What to do:
From the entries below, extract every line that includes the word "verts".

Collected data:

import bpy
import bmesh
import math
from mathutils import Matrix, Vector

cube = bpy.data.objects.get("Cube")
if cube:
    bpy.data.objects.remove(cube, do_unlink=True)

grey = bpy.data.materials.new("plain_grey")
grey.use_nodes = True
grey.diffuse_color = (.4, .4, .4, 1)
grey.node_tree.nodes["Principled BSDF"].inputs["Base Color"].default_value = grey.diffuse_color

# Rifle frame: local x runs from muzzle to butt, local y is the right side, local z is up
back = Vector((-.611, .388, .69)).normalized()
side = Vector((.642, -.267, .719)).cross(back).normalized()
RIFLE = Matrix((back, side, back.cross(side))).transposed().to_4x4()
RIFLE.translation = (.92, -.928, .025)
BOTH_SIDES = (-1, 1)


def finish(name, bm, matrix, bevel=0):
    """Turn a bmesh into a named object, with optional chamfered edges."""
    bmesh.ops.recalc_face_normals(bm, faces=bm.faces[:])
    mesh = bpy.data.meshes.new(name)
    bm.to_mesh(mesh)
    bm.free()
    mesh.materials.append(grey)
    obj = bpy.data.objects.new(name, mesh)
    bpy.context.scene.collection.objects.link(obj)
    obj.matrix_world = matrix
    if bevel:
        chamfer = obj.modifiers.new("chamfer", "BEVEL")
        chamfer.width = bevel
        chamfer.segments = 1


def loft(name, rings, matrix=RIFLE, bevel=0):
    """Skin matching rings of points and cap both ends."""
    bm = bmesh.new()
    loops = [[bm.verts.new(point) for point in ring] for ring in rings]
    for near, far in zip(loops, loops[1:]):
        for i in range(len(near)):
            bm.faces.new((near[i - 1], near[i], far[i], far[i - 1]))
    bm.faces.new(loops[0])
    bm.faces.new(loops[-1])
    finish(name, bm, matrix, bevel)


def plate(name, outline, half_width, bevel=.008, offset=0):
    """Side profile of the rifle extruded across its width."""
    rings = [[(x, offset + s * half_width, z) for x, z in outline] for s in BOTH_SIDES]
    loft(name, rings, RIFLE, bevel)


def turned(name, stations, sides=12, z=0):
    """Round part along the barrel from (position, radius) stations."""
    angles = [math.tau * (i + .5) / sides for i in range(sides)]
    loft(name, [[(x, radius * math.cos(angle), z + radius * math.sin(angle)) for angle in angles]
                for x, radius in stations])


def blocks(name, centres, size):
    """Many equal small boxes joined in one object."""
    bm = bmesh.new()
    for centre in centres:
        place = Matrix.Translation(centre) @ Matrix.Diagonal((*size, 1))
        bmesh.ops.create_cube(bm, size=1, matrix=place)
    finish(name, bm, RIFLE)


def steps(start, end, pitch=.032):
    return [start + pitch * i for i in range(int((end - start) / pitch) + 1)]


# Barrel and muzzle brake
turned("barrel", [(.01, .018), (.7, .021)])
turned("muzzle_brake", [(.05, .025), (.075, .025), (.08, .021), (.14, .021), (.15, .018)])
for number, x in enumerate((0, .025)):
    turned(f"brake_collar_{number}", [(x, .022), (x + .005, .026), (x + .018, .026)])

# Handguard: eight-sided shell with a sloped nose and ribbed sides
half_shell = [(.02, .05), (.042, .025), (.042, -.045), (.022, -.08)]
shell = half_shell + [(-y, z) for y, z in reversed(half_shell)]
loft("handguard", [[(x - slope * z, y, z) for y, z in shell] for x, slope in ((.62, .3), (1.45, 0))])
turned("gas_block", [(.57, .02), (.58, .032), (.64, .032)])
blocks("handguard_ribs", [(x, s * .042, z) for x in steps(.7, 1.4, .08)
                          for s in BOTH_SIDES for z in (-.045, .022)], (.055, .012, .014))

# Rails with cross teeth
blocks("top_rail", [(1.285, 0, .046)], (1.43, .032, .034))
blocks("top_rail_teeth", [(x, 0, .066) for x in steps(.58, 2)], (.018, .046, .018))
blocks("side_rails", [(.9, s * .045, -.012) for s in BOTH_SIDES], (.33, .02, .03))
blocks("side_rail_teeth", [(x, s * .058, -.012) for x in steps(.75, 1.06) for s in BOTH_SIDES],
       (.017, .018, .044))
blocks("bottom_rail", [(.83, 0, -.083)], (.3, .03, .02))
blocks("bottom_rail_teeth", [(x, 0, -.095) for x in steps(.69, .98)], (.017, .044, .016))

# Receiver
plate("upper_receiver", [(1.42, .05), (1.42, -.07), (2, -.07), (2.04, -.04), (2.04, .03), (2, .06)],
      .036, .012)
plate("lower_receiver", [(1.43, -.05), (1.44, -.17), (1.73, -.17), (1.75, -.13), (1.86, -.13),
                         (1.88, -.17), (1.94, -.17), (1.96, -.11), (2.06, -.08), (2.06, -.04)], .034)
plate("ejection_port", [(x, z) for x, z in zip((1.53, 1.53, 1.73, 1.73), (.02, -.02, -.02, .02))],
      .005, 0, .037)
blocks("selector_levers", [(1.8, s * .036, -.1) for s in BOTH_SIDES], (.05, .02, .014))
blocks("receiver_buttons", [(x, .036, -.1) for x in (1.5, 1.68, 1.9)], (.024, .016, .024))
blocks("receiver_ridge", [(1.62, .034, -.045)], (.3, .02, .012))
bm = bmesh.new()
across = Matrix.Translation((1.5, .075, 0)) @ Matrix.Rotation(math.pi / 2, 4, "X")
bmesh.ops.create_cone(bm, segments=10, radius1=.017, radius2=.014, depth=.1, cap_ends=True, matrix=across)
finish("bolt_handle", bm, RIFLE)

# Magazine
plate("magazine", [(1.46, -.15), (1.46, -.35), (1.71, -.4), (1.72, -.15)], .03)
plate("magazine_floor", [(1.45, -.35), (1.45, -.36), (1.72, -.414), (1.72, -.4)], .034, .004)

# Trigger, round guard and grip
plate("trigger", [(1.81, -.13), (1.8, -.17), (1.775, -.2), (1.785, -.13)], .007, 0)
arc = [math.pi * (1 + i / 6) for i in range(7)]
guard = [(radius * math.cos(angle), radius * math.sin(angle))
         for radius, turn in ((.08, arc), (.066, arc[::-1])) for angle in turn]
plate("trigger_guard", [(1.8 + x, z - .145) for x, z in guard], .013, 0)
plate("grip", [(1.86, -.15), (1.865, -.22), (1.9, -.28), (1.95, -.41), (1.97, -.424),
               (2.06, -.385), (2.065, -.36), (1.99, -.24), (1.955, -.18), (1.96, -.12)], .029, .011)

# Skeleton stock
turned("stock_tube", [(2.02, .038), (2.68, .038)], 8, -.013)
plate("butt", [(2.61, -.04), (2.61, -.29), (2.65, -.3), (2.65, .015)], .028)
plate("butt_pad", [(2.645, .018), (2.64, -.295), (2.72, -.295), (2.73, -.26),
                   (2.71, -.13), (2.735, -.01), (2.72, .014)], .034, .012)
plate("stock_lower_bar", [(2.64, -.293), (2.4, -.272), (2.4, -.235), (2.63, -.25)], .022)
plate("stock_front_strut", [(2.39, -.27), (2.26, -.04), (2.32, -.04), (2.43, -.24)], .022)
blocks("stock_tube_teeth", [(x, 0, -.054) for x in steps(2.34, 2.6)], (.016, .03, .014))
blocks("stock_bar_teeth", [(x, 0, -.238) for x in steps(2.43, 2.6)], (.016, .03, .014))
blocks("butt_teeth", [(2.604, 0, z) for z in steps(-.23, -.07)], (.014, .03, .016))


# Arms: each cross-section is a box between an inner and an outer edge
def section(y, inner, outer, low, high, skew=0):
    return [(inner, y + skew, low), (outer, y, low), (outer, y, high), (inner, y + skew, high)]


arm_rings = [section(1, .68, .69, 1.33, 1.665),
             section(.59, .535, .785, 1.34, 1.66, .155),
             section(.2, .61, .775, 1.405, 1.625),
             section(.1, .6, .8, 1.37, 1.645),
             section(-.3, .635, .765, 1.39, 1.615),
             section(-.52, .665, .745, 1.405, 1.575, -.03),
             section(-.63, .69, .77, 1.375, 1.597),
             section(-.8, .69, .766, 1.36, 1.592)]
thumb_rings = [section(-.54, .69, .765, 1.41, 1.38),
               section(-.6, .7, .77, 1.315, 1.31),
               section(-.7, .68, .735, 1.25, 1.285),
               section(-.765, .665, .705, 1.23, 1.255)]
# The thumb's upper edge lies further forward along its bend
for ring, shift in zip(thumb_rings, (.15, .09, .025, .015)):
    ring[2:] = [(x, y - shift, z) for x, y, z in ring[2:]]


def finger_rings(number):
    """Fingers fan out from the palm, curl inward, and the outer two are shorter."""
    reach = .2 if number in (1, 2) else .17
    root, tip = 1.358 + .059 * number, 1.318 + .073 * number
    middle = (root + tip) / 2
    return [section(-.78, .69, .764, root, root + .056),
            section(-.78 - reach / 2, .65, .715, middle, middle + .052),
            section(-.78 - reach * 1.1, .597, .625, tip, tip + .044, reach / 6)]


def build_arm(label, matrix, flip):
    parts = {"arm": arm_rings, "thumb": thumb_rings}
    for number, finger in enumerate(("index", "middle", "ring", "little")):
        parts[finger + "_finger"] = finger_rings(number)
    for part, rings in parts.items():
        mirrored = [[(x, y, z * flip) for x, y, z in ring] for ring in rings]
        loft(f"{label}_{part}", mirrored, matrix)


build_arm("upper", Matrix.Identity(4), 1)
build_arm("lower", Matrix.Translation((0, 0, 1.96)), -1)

---

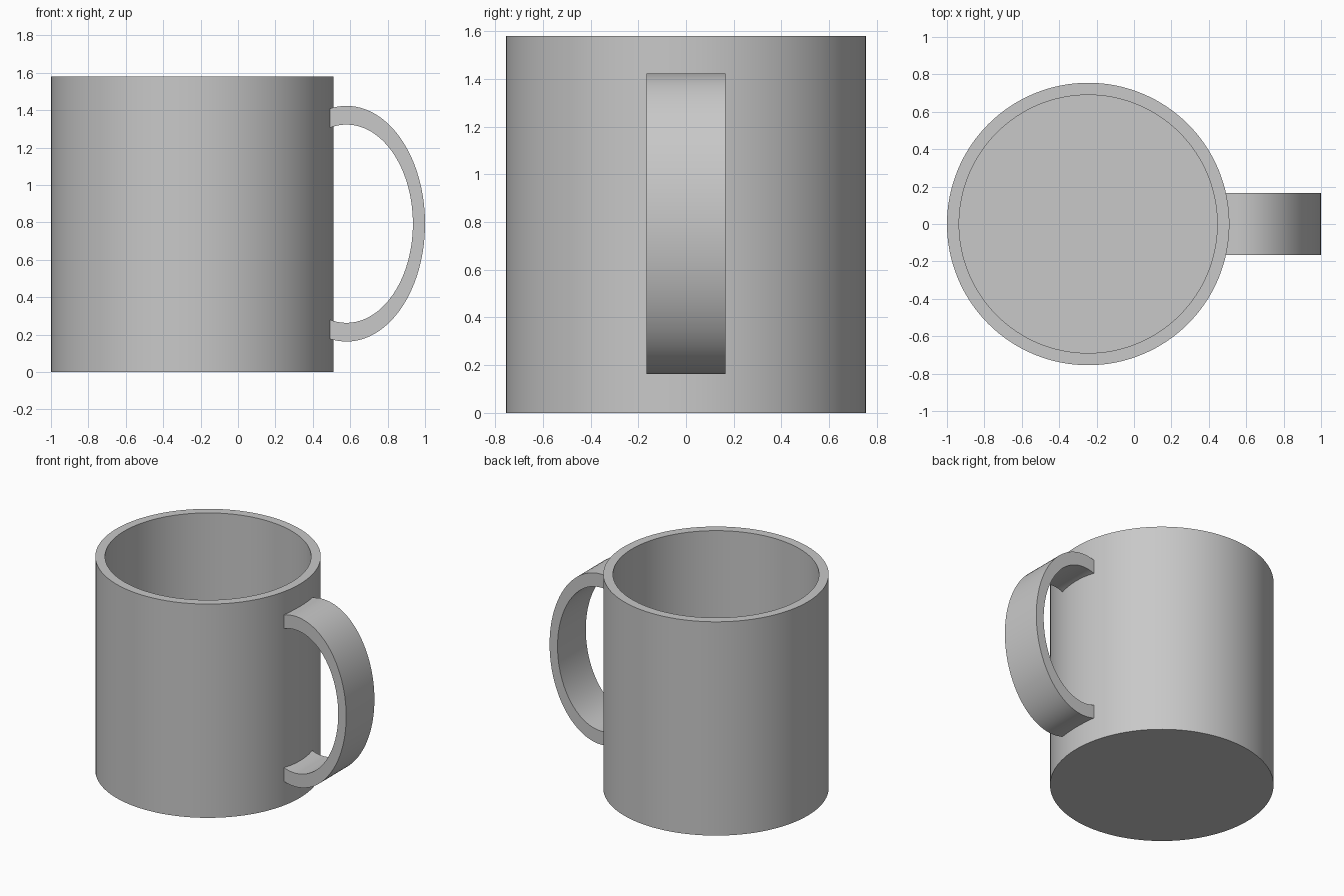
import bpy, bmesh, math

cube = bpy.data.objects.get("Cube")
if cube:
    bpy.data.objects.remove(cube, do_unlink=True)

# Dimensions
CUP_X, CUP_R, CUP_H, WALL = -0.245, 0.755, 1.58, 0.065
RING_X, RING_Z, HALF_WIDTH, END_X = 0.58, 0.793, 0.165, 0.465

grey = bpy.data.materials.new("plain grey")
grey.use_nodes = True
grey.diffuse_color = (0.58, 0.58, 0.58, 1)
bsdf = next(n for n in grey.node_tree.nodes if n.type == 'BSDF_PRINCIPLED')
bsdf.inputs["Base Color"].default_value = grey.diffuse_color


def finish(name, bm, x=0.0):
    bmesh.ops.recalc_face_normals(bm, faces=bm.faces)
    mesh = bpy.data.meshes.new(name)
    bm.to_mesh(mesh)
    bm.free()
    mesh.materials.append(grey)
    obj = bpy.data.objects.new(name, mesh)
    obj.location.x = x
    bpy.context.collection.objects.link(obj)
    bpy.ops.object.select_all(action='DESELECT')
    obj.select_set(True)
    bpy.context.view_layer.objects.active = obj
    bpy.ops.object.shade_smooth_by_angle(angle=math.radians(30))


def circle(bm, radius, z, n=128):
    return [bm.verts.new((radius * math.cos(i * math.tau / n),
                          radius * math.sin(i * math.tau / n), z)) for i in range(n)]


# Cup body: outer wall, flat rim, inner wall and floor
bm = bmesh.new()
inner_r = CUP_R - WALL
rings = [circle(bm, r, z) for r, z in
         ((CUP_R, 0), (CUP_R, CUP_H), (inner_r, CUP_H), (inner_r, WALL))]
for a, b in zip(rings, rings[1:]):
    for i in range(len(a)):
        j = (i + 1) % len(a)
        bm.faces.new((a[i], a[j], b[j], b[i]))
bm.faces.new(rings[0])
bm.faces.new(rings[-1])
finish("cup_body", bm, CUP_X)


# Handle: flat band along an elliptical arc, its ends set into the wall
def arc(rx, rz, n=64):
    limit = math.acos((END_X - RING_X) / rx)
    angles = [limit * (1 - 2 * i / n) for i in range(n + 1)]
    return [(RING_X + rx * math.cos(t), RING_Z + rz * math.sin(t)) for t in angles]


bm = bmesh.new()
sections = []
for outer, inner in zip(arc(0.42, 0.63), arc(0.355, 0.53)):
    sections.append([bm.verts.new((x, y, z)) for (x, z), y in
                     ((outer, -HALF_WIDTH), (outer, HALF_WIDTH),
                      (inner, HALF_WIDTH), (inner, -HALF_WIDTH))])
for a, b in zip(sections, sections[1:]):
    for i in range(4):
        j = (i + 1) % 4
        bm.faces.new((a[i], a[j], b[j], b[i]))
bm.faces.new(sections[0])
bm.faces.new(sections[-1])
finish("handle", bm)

==

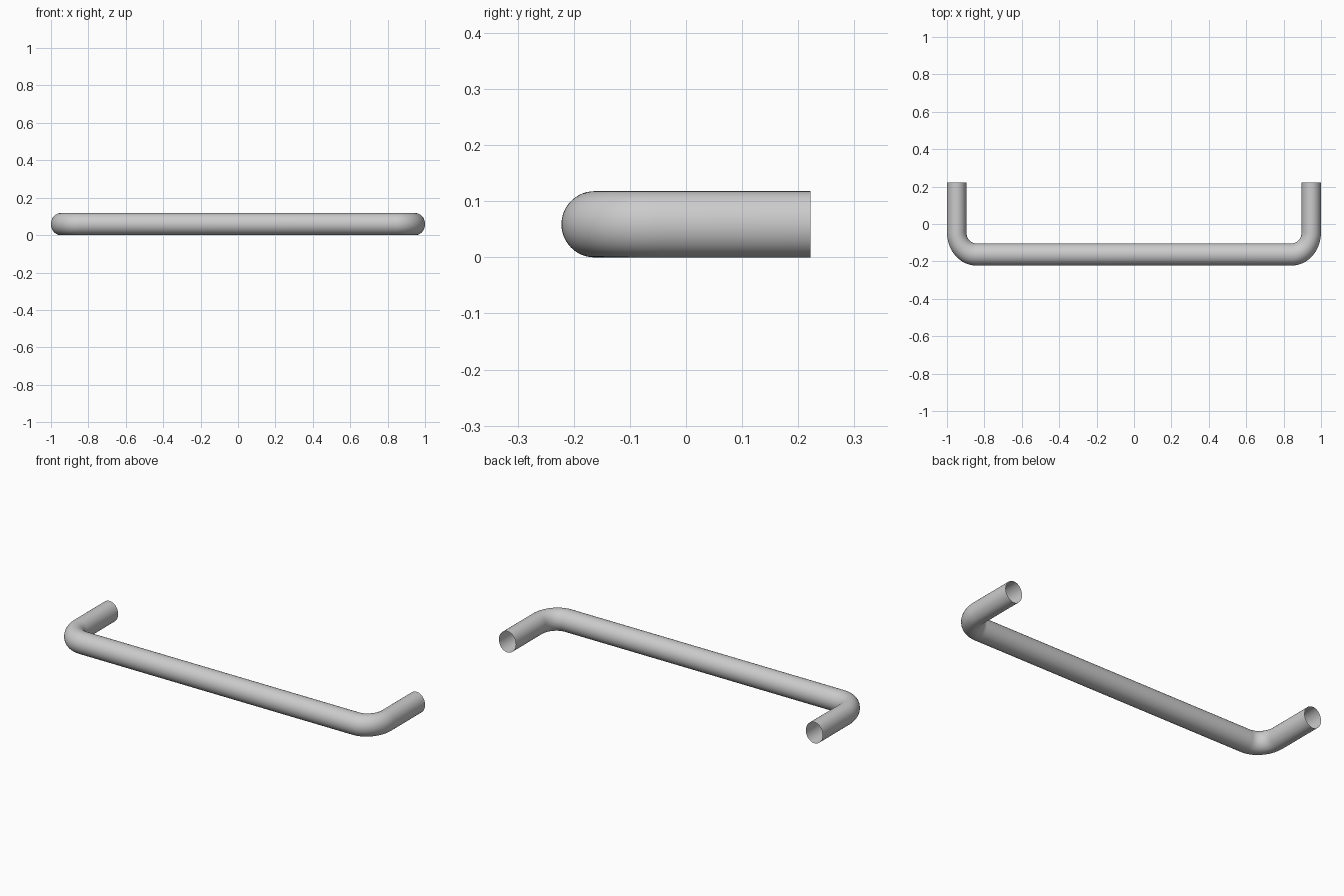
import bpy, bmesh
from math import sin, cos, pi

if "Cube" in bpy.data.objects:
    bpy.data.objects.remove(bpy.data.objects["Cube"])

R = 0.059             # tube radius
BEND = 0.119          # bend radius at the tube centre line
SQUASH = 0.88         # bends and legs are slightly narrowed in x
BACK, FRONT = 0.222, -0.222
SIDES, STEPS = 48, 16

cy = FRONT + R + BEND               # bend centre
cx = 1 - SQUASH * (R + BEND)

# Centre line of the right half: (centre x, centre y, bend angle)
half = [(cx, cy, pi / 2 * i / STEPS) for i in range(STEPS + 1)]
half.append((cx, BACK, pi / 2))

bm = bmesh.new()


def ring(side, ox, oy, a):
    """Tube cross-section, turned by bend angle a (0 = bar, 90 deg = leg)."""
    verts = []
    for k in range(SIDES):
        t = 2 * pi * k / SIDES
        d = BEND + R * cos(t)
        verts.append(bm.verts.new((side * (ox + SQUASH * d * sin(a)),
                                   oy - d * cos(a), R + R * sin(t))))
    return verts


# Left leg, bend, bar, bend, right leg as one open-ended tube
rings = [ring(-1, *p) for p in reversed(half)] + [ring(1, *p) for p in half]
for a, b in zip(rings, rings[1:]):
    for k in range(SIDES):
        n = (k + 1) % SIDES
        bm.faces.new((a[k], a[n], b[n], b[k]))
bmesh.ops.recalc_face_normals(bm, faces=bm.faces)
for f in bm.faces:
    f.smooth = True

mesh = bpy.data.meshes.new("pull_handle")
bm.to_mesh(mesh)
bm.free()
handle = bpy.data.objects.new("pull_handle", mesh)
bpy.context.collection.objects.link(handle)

Written answer:
    loops = [[bm.verts.new(point) for point in ring] for ring in rings]
    return [bm.verts.new((radius * math.cos(i * math.tau / n),
    sections.append([bm.verts.new((x, y, z)) for (x, z), y in
    verts = []
        verts.append(bm.verts.new((side * (ox + SQUASH * d * sin(a)),
    return verts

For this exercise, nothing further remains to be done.